__Data for processing__
-*-

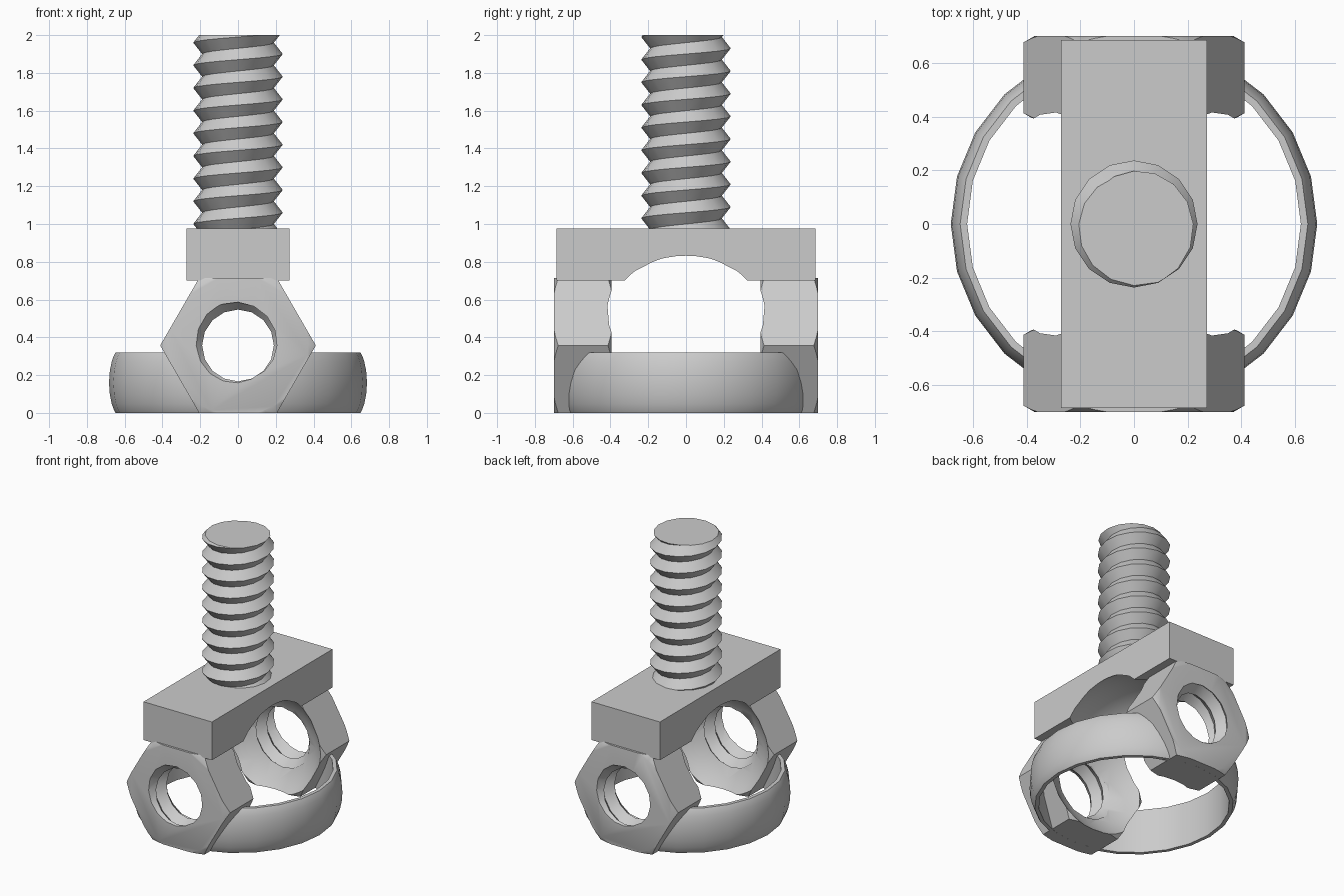
import bpy, bmesh, math
from math import sin, cos, tau, pi
from mathutils import Matrix

cube = bpy.data.objects.get("Cube")
if cube:
    bpy.data.objects.remove(cube, do_unlink=True)

steel = bpy.data.materials.new("plain grey")
steel.use_nodes = True
GREY = (0.6, 0.6, 0.6, 1)
steel.diffuse_color = GREY
steel.node_tree.nodes["Principled BSDF"].inputs["Base Color"].default_value = GREY

HOLE_Z = 0.357    # height of the nut axis
NUT_R = 0.412     # hex corner radius
PITCH = 0.12


def finish(bm, name):
    bmesh.ops.recalc_face_normals(bm, faces=bm.faces)
    me = bpy.data.meshes.new(name)
    bm.to_mesh(me)
    bm.free()
    me.materials.append(steel)
    ob = bpy.data.objects.new(name, me)
    bpy.context.collection.objects.link(ob)
    return ob


def boolean(ob, cutter, operation="DIFFERENCE"):
    """Apply a boolean and discard the cutter."""
    mod = ob.modifiers.new("cut", "BOOLEAN")
    mod.object, mod.operation, mod.solver = cutter, operation, "EXACT"
    bpy.context.view_layer.objects.active = ob
    bpy.ops.object.modifier_apply(modifier=mod.name)
    bpy.data.objects.remove(cutter, do_unlink=True)


def smooth(ob):
    bpy.ops.object.select_all(action="DESELECT")
    ob.select_set(True)
    bpy.context.view_layer.objects.active = ob
    bpy.ops.object.shade_smooth_by_angle(angle=math.radians(30))


def lathe(name, profile, sides, closed=False, matrix=Matrix()):
    """Revolve (radius, z) points about z; open profiles get end caps."""
    bm = bmesh.new()
    rings = [[bm.verts.new((r * cos(tau * i / sides), r * sin(tau * i / sides), z))
              for i in range(sides)] for r, z in profile]
    pairs = list(zip(rings, rings[1:]))
    if closed:
        pairs.append((rings[-1], rings[0]))
    else:
        bm.faces.new(rings[0])
        bm.faces.new(rings[-1])
    for a, b in pairs:
        for i in range(sides):
            j = (i + 1) % sides
            bm.faces.new((a[i], a[j], b[j], b[i]))
    bm.transform(matrix)
    return finish(bm, name)


def screw(name, low, high, root=0.19, crest=0.237, n=16, matrix=Matrix()):
    """Right-handed V thread, trimmed flat at both ends."""
    bm = bmesh.new()
    steps = int((high - low) / PITCH + 3) * n

    def helix(r, lift):
        return [bm.verts.new((r * cos(tau * k / n), r * sin(tau * k / n),
                              low - 1.5 * PITCH + PITCH * k / n + lift))
                for k in range(steps)]
    roots, crests = helix(root, 0), helix(crest, PITCH / 2)
    for k in range(steps - 1):
        bm.faces.new((roots[k], roots[k + 1], crests[k + 1], crests[k]))
        if k + n + 1 < steps:
            bm.faces.new((crests[k], crests[k + 1], roots[k + n + 1], roots[k + n]))
    for z, up in ((low, -1), (high, 1)):
        cut = bmesh.ops.bisect_plane(bm, geom=bm.verts[:] + bm.edges[:] + bm.faces[:],
                                     plane_co=(0, 0, z), plane_no=(0, 0, up), clear_outer=True)
        edges = [e for e in cut["geom_cut"] if isinstance(e, bmesh.types.BMEdge)]
        bmesh.ops.edgeloop_fill(bm, edges=edges)
    bm.transform(matrix)
    return finish(bm, name)


def ball_cutter():
    bm = bmesh.new()
    bmesh.ops.create_uvsphere(bm, u_segments=32, v_segments=16, radius=0.55,
                              matrix=Matrix.Translation((0, 0, HOLE_Z)))
    ob = finish(bm, "ball_cutter")
    ob.hide_render = True
    return ob


# Threaded stud
smooth(screw("threaded_stud", 0.94, 2.0))

# Bridge block with hollowed underside
bm = bmesh.new()
bmesh.ops.create_cube(bm, size=1, matrix=Matrix.Translation((0, 0, 0.8375))
                      @ Matrix.Diagonal((0.544, 1.37, 0.275, 1)))
bridge = finish(bm, "bridge_block")
boolean(bridge, ball_cutter())
smooth(bridge)

# Pair of chamfered hex nuts, each facing outwards
for name, turn in (("front_nut", 0), ("back_nut", pi)):
    place = (Matrix.Rotation(turn, 4, "Z") @ Matrix.Translation((0, 0, HOLE_Z))
             @ Matrix.Rotation(pi / 2, 4, "X"))
    nut = lathe(name, [(NUT_R, 0.39), (NUT_R, 0.70)], 6, matrix=place)
    chamfer = [(0.37, 0.389), (0.45, 0.435), (0.45, 0.655), (0.37, 0.701)]
    boolean(nut, lathe("chamfer_cutter", chamfer, 48, matrix=place), "INTERSECT")
    boolean(nut, ball_cutter())
    boolean(nut, screw("thread_cutter", 0.3, 0.8, matrix=place))
    smooth(nut)

# Domed ring band, open where the nut holes pass through
outer = [(0.648 + 0.035 * (1 - t * t) ** 0.8, 0.16 + 0.16 * t)
         for t in (-1, -0.9, -0.7, -0.4, 0, 0.4, 0.7, 0.9, 1)]
band = lathe("ring_band", [(0.622, 0.0)] + outer + [(0.622, 0.32)], 24, closed=True)
across = Matrix.Translation((0, 0, HOLE_Z)) @ Matrix.Rotation(pi / 2, 4, "X")
boolean(band, lathe("hole_cutter", [(0.24, -1), (0.24, 1)], 32, matrix=across))
smooth(band)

-*-

__Task brief__
Without the pictures, print the whole listing exactly as given.

__Output of the task__
import bpy, bmesh, math
from math import sin, cos, tau, pi
from mathutils import Matrix

cube = bpy.data.objects.get("Cube")
if cube:
    bpy.data.objects.remove(cube, do_unlink=True)

steel = bpy.data.materials.new("plain grey")
steel.use_nodes = True
GREY = (0.6, 0.6, 0.6, 1)
steel.diffuse_color = GREY
steel.node_tree.nodes["Principled BSDF"].inputs["Base Color"].default_value = GREY

HOLE_Z = 0.357    # height of the nut axis
NUT_R = 0.412     # hex corner radius
PITCH = 0.12


def finish(bm, name):
    bmesh.ops.recalc_face_normals(bm, faces=bm.faces)
    me = bpy.data.meshes.new(name)
    bm.to_mesh(me)
    bm.free()
    me.materials.append(steel)
    ob = bpy.data.objects.new(name, me)
    bpy.context.collection.objects.link(ob)
    return ob


def boolean(ob, cutter, operation="DIFFERENCE"):
    """Apply a boolean and discard the cutter."""
    mod = ob.modifiers.new("cut", "BOOLEAN")
    mod.object, mod.operation, mod.solver = cutter, operation, "EXACT"
    bpy.context.view_layer.objects.active = ob
    bpy.ops.object.modifier_apply(modifier=mod.name)
    bpy.data.objects.remove(cutter, do_unlink=True)


def smooth(ob):
    bpy.ops.object.select_all(action="DESELECT")
    ob.select_set(True)
    bpy.context.view_layer.objects.active = ob
    bpy.ops.object.shade_smooth_by_angle(angle=math.radians(30))


def lathe(name, profile, sides, closed=False, matrix=Matrix()):
    """Revolve (radius, z) points about z; open profiles get end caps."""
    bm = bmesh.new()
    rings = [[bm.verts.new((r * cos(tau * i / sides), r * sin(tau * i / sides), z))
              for i in range(sides)] for r, z in profile]
    pairs = list(zip(rings, rings[1:]))
    if closed:
        pairs.append((rings[-1], rings[0]))
    else:
        bm.faces.new(rings[0])
        bm.faces.new(rings[-1])
    for a, b in pairs:
        for i in range(sides):
            j = (i + 1) % sides
            bm.faces.new((a[i], a[j], b[j], b[i]))
    bm.transform(matrix)
    return finish(bm, name)


def screw(name, low, high, root=0.19, crest=0.237, n=16, matrix=Matrix()):
    """Right-handed V thread, trimmed flat at both ends."""
    bm = bmesh.new()
    steps = int((high - low) / PITCH + 3) * n

    def helix(r, lift):
        return [bm.verts.new((r * cos(tau * k / n), r * sin(tau * k / n),
                              low - 1.5 * PITCH + PITCH * k / n + lift))
                for k in range(steps)]
    roots, crests = helix(root, 0), helix(crest, PITCH / 2)
    for k in range(steps - 1):
        bm.faces.new((roots[k], roots[k + 1], crests[k + 1], crests[k]))
        if k + n + 1 < steps:
            bm.faces.new((crests[k], crests[k + 1], roots[k + n + 1], roots[k + n]))
    for z, up in ((low, -1), (high, 1)):
        cut = bmesh.ops.bisect_plane(bm, geom=bm.verts[:] + bm.edges[:] + bm.faces[:],
                                     plane_co=(0, 0, z), plane_no=(0, 0, up), clear_outer=True)
        edges = [e for e in cut["geom_cut"] if isinstance(e, bmesh.types.BMEdge)]
        bmesh.ops.edgeloop_fill(bm, edges=edges)
    bm.transform(matrix)
    return finish(bm, name)


def ball_cutter():
    bm = bmesh.new()
    bmesh.ops.create_uvsphere(bm, u_segments=32, v_segments=16, radius=0.55,
                              matrix=Matrix.Translation((0, 0, HOLE_Z)))
    ob = finish(bm, "ball_cutter")
    ob.hide_render = True
    return ob


# Threaded stud
smooth(screw("threaded_stud", 0.94, 2.0))

# Bridge block with hollowed underside
bm = bmesh.new()
bmesh.ops.create_cube(bm, size=1, matrix=Matrix.Translation((0, 0, 0.8375))
                      @ Matrix.Diagonal((0.544, 1.37, 0.275, 1)))
bridge = finish(bm, "bridge_block")
boolean(bridge, ball_cutter())
smooth(bridge)

# Pair of chamfered hex nuts, each facing outwards
for name, turn in (("front_nut", 0), ("back_nut", pi)):
    place = (Matrix.Rotation(turn, 4, "Z") @ Matrix.Translation((0, 0, HOLE_Z))
             @ Matrix.Rotation(pi / 2, 4, "X"))
    nut = lathe(name, [(NUT_R, 0.39), (NUT_R, 0.70)], 6, matrix=place)
    chamfer = [(0.37, 0.389), (0.45, 0.435), (0.45, 0.655), (0.37, 0.701)]
    boolean(nut, lathe("chamfer_cutter", chamfer, 48, matrix=place), "INTERSECT")
    boolean(nut, ball_cutter())
    boolean(nut, screw("thread_cutter", 0.3, 0.8, matrix=place))
    smooth(nut)

# Domed ring band, open where the nut holes pass through
outer = [(0.648 + 0.035 * (1 - t * t) ** 0.8, 0.16 + 0.16 * t)
         for t in (-1, -0.9, -0.7, -0.4, 0, 0.4, 0.7, 0.9, 1)]
band = lathe("ring_band", [(0.622, 0.0)] + outer + [(0.622, 0.32)], 24, closed=True)
across = Matrix.Translation((0, 0, HOLE_Z)) @ Matrix.Rotation(pi / 2, 4, "X")
boolean(band, lathe("hole_cutter", [(0.24, -1), (0.24, 1)], 32, matrix=across))
smooth(band)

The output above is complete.